Wednesday, September 26, 2007

Staying Protestant?

R.C. or not R.C.? That is the question.

Protestants who don't ask themselves why they're not Catholic (or Orthodox) puzzle me; as do Catholics (or Orthodox) who don't seek to convert Protestants to their respective communions.

I once listened to a Peter Gomes sermon, Where Are the Protestants?, hoping for some light on this important question. What I got was a pleasant sermon illustration on ecumenism (competing church bells of Harvard ought ring in harmony, not discord), along with Gomes' curious assertion that to be Protestant is actually about protest itself. Aside from the fact that this definition carries little historical weight, one wonders why adherence to a Protestant church is necessary to continue that good work of protest. In fact, if Gomes is right, then those who convert to Catholicism or Orthodoxy are the most genuinely Protestant, protesting as they are Protestantism's reduction to mere protest.

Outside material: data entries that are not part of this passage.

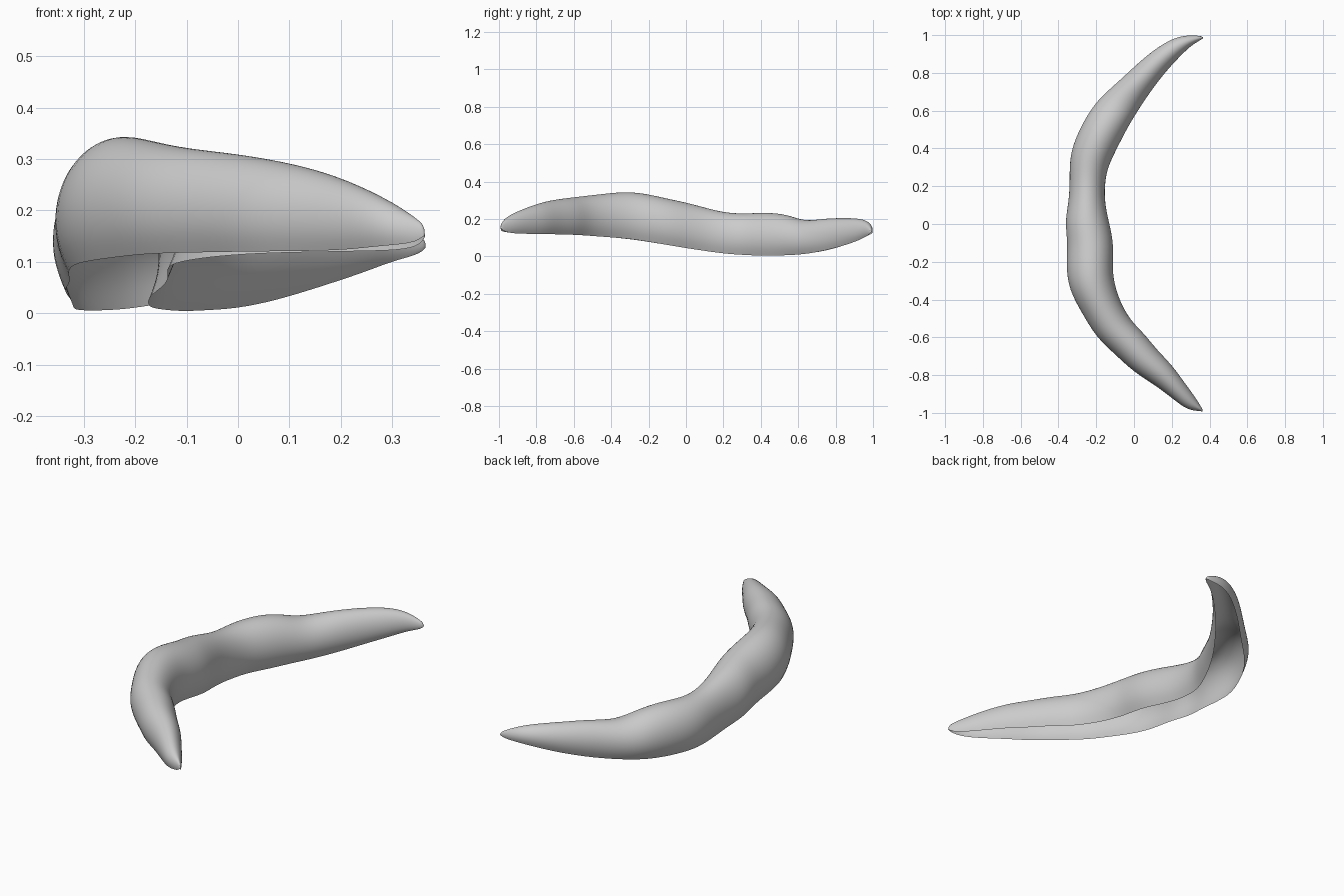
import bpy, bmesh, math

cube = bpy.data.objects.get("Cube")
if cube:
    bpy.data.objects.remove(cube)

grey = bpy.data.materials.new("light grey")
grey.use_nodes = True
grey.diffuse_color = (0.6, 0.6, 0.6, 1)
grey.node_tree.nodes["Principled BSDF"].inputs["Base Color"].default_value = (0.6, 0.6, 0.6, 1)

# Outer and inner rim of the crescent in plan, then crest height
STATIONS = [
    (0.35, -0.99, 0.36, -0.975, 0.178), (0.28, -0.985, 0.32, -0.91, 0.215),
    (0.20, -0.92, 0.26, -0.83, 0.25), (0.10, -0.845, 0.20, -0.745, 0.28),
    (0.00, -0.785, 0.12, -0.665, 0.30), (-0.10, -0.69, 0.05, -0.575, 0.313),
    (-0.20, -0.60, -0.02, -0.51, 0.322), (-0.27, -0.48, -0.08, -0.40, 0.336),
    (-0.345, -0.35, -0.113, -0.28, 0.349), (-0.36, -0.22, -0.11, -0.19, 0.335),
    (-0.35, -0.10, -0.11, -0.09, 0.309), (-0.367, 0.01, -0.13, 0.0, 0.289),
    (-0.345, 0.12, -0.155, 0.11, 0.258), (-0.34, 0.23, -0.155, 0.21, 0.232),
    (-0.342, 0.36, -0.14, 0.30, 0.23), (-0.30, 0.48, -0.09, 0.40, 0.237),
    (-0.24, 0.59, -0.04, 0.50, 0.224), (-0.18, 0.67, 0.02, 0.60, 0.186),
    (-0.07, 0.765, 0.09, 0.705, 0.203), (0.04, 0.87, 0.17, 0.81, 0.206),
    (0.15, 0.955, 0.26, 0.905, 0.203), (0.25, 1.0, 0.31, 0.95, 0.185),
    (0.34, 0.998, 0.36, 0.978, 0.152),
]

# Height of the open lower rim along the length
RIM = [(-1, 0.14), (-0.95, 0.123), (-0.6, 0.117), (-0.3, 0.095), (0, 0.045),
       (0.2, 0.015), (0.4, 0.003), (0.6, 0.008), (0.75, 0.03), (0.9, 0.075), (1, 0.125)]


def rim_height(y):
    y = max(-1, min(1, y))
    for (a, za), (b, zb) in zip(RIM, RIM[1:]):
        if y <= b:
            return za + (zb - za) * (y - a) / (b - a)


DIP = math.radians(40)    # how far the walls tuck in below the widest line
STEPS = 12
bm = bmesh.new()
rings = []
for ox, oy, ix, iy, top in STATIONS:
    ring = []
    for k in range(STEPS + 1):
        a = -DIP + (math.pi + 2 * DIP) * k / STEPS
        side = 1.02 * math.cos(a)
        x = (ox + ix) / 2 + side * (ix - ox) / 2
        y = (oy + iy) / 2 + side * (iy - oy) / 2
        low = rim_height(y)
        lift = (math.sin(a) + math.sin(DIP)) / (1 + math.sin(DIP))
        ring.append(bm.verts.new((x, y, low + (top + 0.002 - low) * lift)))
    rings.append(ring)

# Skin between neighbouring sections
for r, s in zip(rings, rings[1:]):
    for k in range(STEPS):
        bm.faces.new((r[k], s[k], s[k + 1], r[k + 1]))

# Close both pointed tips
for ring, point in ((rings[0], (0.368, -0.995, 0.16)), (rings[-1], (0.372, 0.99, 0.136))):
    tip = bm.verts.new(point)
    for k in range(STEPS):
        bm.faces.new((ring[k], ring[k + 1], tip))
bmesh.ops.recalc_face_normals(bm, faces=bm.faces)

# Make the normals point away from the hollow
bm.normal_update()
crest = max(bm.faces, key=lambda f: f.calc_center_median().z)
if crest.normal.z < 0:
    bmesh.ops.reverse_faces(bm, faces=bm.faces)

mesh = bpy.data.meshes.new("curved_shell")
bm.to_mesh(mesh)
bm.free()
mesh.materials.append(grey)
shell = bpy.data.objects.new("curved_shell", mesh)
bpy.context.collection.objects.link(shell)
for p in mesh.polygons:
    p.use_smooth = True
sub = shell.modifiers.new("smooth", 'SUBSURF')
sub.levels = sub.render_levels = 2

Gomes is to be commended, however, for at least attempting to publicly answer the question of the day, on which many Protestants observe an uncomfortable silence; uncomfortable because so many bright and faithful Protestants are Protestant no more.

It is natural for a Protestant to appeal to Scripture in tackling the question, as Scripture - not personal autonomy or protest - was, believe it or not, the point of the Reformation. Might there be one particular Bible passage with the power to keep someone Protestant? C.S. Lewis (whose reflection on this subject are most profound), suggested John 20:21-22 was appropriate. I'll add a few more possibilities, provided no one accuse me of "prooftexting" as a shortcut to thought. It this case the verses are an encapsulation of much (perhaps too much) thought.
1. 1 Cor. 7:20. Self explanatory, and by far the cleverest. Granted the "bloom where you're planted" does not account for toxic soil.

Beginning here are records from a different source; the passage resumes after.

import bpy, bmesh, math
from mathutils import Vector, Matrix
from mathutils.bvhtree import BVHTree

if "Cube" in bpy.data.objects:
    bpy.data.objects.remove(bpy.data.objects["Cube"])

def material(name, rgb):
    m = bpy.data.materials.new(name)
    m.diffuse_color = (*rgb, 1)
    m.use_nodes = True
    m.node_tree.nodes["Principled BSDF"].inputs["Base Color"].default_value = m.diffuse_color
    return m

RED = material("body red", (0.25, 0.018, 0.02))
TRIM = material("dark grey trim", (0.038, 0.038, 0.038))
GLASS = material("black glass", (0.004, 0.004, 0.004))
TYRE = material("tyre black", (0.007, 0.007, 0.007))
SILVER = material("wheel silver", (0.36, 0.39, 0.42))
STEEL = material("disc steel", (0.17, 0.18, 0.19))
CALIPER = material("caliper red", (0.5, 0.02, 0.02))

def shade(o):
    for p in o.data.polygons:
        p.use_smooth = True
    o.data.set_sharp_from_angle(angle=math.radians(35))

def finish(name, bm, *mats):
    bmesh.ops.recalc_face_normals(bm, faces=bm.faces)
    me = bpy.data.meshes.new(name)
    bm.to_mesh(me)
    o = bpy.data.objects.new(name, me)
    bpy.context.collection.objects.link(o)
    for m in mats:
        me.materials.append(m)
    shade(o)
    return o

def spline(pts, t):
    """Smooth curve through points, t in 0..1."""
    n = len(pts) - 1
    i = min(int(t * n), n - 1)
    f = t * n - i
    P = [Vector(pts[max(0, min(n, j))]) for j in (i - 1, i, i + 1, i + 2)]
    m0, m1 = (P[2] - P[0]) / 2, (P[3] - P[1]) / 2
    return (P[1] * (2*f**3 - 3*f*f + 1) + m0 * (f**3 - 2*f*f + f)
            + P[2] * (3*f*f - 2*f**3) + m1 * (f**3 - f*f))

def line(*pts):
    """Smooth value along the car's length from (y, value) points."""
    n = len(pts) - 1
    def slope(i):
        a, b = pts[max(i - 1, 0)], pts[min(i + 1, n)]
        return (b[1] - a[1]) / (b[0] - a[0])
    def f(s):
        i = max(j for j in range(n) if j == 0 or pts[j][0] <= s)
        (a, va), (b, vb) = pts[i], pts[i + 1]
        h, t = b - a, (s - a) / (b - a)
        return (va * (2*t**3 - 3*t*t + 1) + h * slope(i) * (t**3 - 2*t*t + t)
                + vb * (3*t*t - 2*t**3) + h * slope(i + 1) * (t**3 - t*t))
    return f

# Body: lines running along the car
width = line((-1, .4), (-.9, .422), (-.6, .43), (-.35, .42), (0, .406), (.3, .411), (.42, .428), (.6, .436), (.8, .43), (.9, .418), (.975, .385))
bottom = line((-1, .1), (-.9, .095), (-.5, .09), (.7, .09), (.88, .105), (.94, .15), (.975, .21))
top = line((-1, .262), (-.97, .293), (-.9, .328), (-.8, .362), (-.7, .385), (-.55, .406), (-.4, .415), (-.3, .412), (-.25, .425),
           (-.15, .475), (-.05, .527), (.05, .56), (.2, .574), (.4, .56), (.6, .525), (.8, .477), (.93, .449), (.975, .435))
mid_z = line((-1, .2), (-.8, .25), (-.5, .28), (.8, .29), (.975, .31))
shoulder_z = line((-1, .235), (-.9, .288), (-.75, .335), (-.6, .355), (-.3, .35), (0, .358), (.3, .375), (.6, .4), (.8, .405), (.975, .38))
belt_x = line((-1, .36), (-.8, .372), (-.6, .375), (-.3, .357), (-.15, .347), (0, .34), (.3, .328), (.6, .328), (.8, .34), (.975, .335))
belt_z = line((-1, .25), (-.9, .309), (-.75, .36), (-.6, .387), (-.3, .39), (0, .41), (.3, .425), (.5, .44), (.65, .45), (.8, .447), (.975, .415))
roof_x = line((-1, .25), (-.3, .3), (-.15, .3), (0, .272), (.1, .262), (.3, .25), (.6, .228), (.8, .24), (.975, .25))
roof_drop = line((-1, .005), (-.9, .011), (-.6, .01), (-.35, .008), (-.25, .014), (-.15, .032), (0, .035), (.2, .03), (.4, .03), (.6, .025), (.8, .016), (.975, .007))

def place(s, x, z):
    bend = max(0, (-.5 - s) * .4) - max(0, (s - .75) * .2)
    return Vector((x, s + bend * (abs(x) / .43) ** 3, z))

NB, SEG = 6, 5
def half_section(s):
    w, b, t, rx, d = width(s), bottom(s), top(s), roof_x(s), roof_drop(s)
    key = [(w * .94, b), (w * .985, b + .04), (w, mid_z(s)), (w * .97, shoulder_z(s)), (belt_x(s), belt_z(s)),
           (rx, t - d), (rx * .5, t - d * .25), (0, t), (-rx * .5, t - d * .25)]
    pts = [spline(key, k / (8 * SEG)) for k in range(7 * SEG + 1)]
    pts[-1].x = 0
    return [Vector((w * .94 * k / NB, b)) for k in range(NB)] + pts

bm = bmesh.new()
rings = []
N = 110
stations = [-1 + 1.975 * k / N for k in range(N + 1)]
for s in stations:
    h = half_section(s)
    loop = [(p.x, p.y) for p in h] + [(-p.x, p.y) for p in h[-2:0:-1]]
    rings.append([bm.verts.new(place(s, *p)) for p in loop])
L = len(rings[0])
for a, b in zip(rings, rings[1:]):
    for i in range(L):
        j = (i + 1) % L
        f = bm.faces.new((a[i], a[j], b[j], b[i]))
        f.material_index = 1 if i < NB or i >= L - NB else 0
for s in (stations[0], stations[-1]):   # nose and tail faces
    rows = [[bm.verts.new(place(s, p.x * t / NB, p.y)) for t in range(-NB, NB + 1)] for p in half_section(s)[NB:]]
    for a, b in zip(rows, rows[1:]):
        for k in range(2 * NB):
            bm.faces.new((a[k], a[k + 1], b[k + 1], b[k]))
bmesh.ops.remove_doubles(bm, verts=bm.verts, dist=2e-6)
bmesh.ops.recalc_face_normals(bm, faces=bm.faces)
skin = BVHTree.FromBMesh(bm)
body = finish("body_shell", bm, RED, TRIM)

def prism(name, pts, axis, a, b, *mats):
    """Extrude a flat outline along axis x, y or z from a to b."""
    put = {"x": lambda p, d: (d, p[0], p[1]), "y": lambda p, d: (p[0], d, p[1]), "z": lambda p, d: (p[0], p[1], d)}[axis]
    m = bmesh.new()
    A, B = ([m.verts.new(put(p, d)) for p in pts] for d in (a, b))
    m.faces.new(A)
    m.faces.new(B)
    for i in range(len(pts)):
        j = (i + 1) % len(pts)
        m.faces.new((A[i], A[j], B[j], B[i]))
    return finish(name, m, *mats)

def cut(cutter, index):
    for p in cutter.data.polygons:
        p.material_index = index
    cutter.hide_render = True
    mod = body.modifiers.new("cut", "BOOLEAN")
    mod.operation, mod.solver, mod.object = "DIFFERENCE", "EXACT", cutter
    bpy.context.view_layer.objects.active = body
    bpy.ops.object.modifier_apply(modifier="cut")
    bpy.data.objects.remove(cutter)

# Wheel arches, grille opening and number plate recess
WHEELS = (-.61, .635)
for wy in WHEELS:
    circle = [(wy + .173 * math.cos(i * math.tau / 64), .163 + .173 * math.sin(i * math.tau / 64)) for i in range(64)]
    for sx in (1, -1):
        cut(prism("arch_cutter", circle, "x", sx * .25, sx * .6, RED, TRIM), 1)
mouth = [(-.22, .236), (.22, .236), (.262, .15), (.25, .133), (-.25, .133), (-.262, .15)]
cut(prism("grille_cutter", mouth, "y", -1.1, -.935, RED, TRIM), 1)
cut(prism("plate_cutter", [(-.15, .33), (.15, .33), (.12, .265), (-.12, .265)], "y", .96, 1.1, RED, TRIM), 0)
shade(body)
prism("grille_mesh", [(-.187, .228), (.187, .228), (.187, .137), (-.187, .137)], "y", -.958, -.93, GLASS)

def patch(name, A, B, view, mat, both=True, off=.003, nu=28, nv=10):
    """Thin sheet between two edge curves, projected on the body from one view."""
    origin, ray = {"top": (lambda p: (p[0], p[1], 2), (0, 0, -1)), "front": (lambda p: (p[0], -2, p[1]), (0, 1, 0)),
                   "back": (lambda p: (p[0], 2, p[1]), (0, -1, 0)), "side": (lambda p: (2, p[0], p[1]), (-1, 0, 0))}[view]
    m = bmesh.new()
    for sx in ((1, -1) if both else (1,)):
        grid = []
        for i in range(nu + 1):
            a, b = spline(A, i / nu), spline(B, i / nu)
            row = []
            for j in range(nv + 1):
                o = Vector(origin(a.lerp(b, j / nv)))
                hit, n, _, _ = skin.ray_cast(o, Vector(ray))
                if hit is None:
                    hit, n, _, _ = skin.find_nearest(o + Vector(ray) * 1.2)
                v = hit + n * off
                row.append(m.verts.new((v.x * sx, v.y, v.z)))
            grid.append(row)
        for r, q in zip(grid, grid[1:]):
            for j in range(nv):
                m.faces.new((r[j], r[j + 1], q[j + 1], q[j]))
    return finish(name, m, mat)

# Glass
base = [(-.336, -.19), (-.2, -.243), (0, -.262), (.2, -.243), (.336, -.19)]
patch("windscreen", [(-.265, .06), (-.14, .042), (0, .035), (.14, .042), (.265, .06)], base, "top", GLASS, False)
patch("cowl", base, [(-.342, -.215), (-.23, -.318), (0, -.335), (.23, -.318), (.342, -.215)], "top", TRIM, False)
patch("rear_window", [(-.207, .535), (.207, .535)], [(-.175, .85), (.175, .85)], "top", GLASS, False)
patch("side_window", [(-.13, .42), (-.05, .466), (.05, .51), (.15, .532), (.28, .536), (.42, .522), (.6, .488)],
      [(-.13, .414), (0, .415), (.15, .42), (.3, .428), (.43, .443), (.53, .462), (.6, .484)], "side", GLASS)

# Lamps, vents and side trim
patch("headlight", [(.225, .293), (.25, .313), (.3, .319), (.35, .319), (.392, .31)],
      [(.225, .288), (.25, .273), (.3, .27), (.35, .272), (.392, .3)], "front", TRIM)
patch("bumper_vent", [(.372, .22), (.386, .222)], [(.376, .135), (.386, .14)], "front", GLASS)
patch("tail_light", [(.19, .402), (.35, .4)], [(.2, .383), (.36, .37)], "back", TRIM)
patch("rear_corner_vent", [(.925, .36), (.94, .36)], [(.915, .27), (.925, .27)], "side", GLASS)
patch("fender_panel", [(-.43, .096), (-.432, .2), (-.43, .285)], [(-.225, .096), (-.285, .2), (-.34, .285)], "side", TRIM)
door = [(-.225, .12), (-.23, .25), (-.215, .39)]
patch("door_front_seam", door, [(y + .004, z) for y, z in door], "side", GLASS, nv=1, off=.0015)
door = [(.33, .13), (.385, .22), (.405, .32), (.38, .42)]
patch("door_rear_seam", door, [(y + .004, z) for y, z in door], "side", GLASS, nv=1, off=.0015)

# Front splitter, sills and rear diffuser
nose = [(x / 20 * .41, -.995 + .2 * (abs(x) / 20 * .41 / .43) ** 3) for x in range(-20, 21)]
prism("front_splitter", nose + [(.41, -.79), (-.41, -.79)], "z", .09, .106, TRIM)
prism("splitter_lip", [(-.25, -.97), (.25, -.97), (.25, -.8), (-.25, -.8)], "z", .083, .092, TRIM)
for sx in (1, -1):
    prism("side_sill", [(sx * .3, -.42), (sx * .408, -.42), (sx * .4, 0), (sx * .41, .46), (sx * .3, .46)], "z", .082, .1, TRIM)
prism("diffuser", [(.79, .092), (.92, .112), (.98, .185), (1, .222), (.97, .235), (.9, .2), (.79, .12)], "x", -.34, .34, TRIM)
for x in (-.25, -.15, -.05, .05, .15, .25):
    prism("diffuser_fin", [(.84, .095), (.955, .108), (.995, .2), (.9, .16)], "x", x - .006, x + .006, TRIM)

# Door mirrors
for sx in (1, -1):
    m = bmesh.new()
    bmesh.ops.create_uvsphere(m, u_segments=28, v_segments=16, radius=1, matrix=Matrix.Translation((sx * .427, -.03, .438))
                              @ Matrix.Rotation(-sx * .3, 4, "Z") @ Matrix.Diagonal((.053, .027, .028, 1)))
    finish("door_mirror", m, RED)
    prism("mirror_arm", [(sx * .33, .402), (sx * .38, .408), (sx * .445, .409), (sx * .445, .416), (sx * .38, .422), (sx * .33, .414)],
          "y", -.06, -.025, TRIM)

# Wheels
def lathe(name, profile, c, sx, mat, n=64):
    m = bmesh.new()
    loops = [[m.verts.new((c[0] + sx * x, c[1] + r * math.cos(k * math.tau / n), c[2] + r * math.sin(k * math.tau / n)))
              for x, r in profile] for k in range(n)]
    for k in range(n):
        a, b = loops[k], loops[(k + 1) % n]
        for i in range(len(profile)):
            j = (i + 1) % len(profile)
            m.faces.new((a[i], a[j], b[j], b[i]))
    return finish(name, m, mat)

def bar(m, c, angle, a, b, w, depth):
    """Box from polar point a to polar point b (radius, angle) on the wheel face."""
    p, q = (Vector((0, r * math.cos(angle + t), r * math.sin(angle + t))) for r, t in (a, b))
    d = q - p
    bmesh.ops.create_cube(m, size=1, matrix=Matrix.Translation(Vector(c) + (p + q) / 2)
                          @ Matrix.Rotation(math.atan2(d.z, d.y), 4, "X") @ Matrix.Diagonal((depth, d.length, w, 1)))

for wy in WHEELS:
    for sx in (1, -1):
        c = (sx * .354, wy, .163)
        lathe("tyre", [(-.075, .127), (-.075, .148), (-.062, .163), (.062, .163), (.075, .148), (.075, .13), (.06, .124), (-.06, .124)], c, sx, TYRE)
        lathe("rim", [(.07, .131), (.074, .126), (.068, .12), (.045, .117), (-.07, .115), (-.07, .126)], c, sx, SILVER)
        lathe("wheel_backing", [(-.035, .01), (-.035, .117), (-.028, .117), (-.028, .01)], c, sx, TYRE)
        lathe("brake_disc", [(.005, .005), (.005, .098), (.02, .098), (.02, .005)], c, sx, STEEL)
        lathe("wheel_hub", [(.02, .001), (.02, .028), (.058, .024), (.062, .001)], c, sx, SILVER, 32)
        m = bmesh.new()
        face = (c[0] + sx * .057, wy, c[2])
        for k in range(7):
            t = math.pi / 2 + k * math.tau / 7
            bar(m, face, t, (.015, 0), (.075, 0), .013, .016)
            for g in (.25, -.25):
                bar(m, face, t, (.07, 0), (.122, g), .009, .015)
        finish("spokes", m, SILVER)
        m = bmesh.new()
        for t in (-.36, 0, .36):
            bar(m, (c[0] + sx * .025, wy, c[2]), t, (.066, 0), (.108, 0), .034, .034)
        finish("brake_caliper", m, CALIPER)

2. Luke 11:27-28. In the 16th century Protestant arsenal, some verses were used illegitimately. This Lukan line, however, was fair game, and can still stir that Ulster blood. It's the Protestant equivalent to the Dyothelite's Matthew 26:39 (as to "Dyothelite," again I refer you to theo-blogging rule 3). Problem is, triumphantly pointing this verse as Protestant vindication requires a caricature of Catholic and Orthodox thought on Mary.

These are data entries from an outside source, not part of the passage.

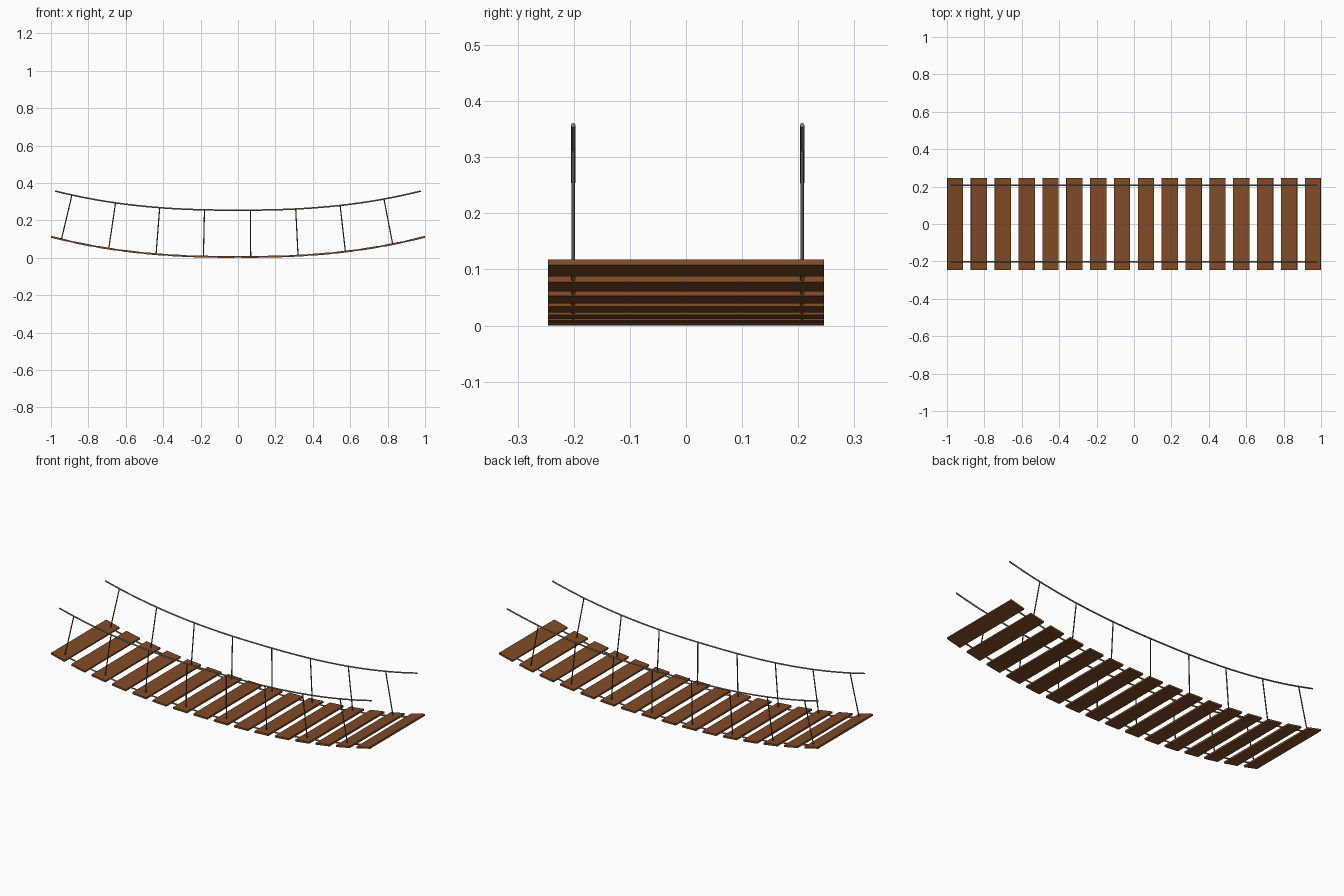
import bpy, math
from mathutils import Vector

if "Cube" in bpy.data.objects:
    bpy.data.objects.remove(bpy.data.objects["Cube"])

SAG, POW, BASE, RAIL = 0.108, 2.4, 0.005, 0.25
ROPE_Y = (-0.201, 0.207)


def sag(x):
    return BASE + SAG * abs(x) ** POW


def slope(x):
    return math.copysign(SAG * POW * abs(x) ** (POW - 1), x)


def material(name, rgb):
    m = bpy.data.materials.new(name)
    m.diffuse_color = (*rgb, 1)
    m.use_nodes = True
    m.node_tree.nodes["Principled BSDF"].inputs["Base Color"].default_value = m.diffuse_color
    return m


wood = material("wood", (0.22, 0.07, 0.02))
rope = material("rope", (0.30, 0.22, 0.16))
cord = material("cord", (0.10, 0.08, 0.06))


def strand(name, points, radius, mat):
    """Round capped cord through the points, turned into a mesh."""
    cu = bpy.data.curves.new(name, 'CURVE')
    cu.dimensions = '3D'
    cu.bevel_depth = radius
    cu.bevel_resolution = 2
    cu.use_fill_caps = True
    sp = cu.splines.new('POLY')
    sp.points.add(len(points) - 1)
    for p, co in zip(sp.points, points):
        p.co = (*co, 1)
    ob = bpy.data.objects.new(name, cu)
    bpy.context.collection.objects.link(ob)
    cu.materials.append(mat)
    bpy.ops.object.select_all(action='DESELECT')
    ob.select_set(True)
    bpy.context.view_layer.objects.active = ob
    bpy.ops.object.convert(target='MESH')
    bpy.ops.object.shade_smooth_by_angle(angle=math.radians(50))


# walking planks, each tilted to follow the sag
for i in range(16):
    x = -0.957 + i * 1.914 / 15
    bpy.ops.mesh.primitive_cube_add(size=1, location=(x, 0, sag(x)),
                                    rotation=(0, -math.atan(slope(x)), 0))
    ob = bpy.context.object
    ob.name = f"plank_{i + 1}"
    ob.scale = (0.087, 0.492, 0.010)
    ob.data.materials.append(wood)

# foot ropes, hand ropes and the cords joining them
xs = [-0.977 + 1.954 * k / 40 for k in range(41)]
for side, y in zip(("front", "back"), ROPE_Y):
    strand(f"{side}_foot_rope", [(x, y, sag(x)) for x in xs], 0.004, rope)
    strand(f"{side}_hand_rope", [(x, y, sag(x) + RAIL) for x in xs], 0.004, rope)
    for i in range(8):
        x = -0.944 + i * 0.253
        a = Vector((x, y, sag(x)))
        # end of the cord lies on the hand rope, roughly square to the deck
        tx = x - slope(x) * 0.235
        b = Vector((tx, y, sag(tx) + RAIL))
        strand(f"{side}_upright_cord_{i + 1}", [a, b], 0.003, cord)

3. Along similar lines there's Mark 7:8, which still has some punch when protesting an undeniable historical tendency. Granted this requires ignoring John Henry Newman on development of doctrine.

4. Matt 8:20. Who says we get ecclesial satisfaction this side of things anyway? This one perhaps encapsulates Radner's thought, and gets problematic with extreme ecclesial dissatisfaction.

5. Gal. 5:6-8. This one's quite dangerous, as to make the direct Catholic/Orthodox parallel with the Judaizers would be to equate both those communions with "yokes of slavery" that "alienate from Christ." This is as unfounded as a Protestant claiming Catholics or Orthodox need become Protestant to be saved (though, as Peter Kreeft concedes here, on occasion they do). Still, the verse again warns of the danger in adding essentials to the gospel that aren't essentials.

6. Finally, while the Protestant with lingering anti-Catholicism needs consider Exodus 20:12, the Protestant overcome by desire to become Orthodox or Catholic might consider Exodus 20:17. Depending on your upbringing, that first one can work for staying Protestant as well.
If I may quote some earlier reflection, the competing claims of Catholics and Orthodox "should be more than enough to scramble any hasty conclusions." When struggling with this matter, as I often do, I think back to King Kong. Alone, the girl [Protestant ecclesiology] is no match for the beast, but then the T-Rex comes along.

Nevertheless, in the words of Timothy George, ours is a time when callings "to a deeper discipleship to Christ across the historic divides" are not uncommon. The point - it is so easy to forget - being deeper discipleship.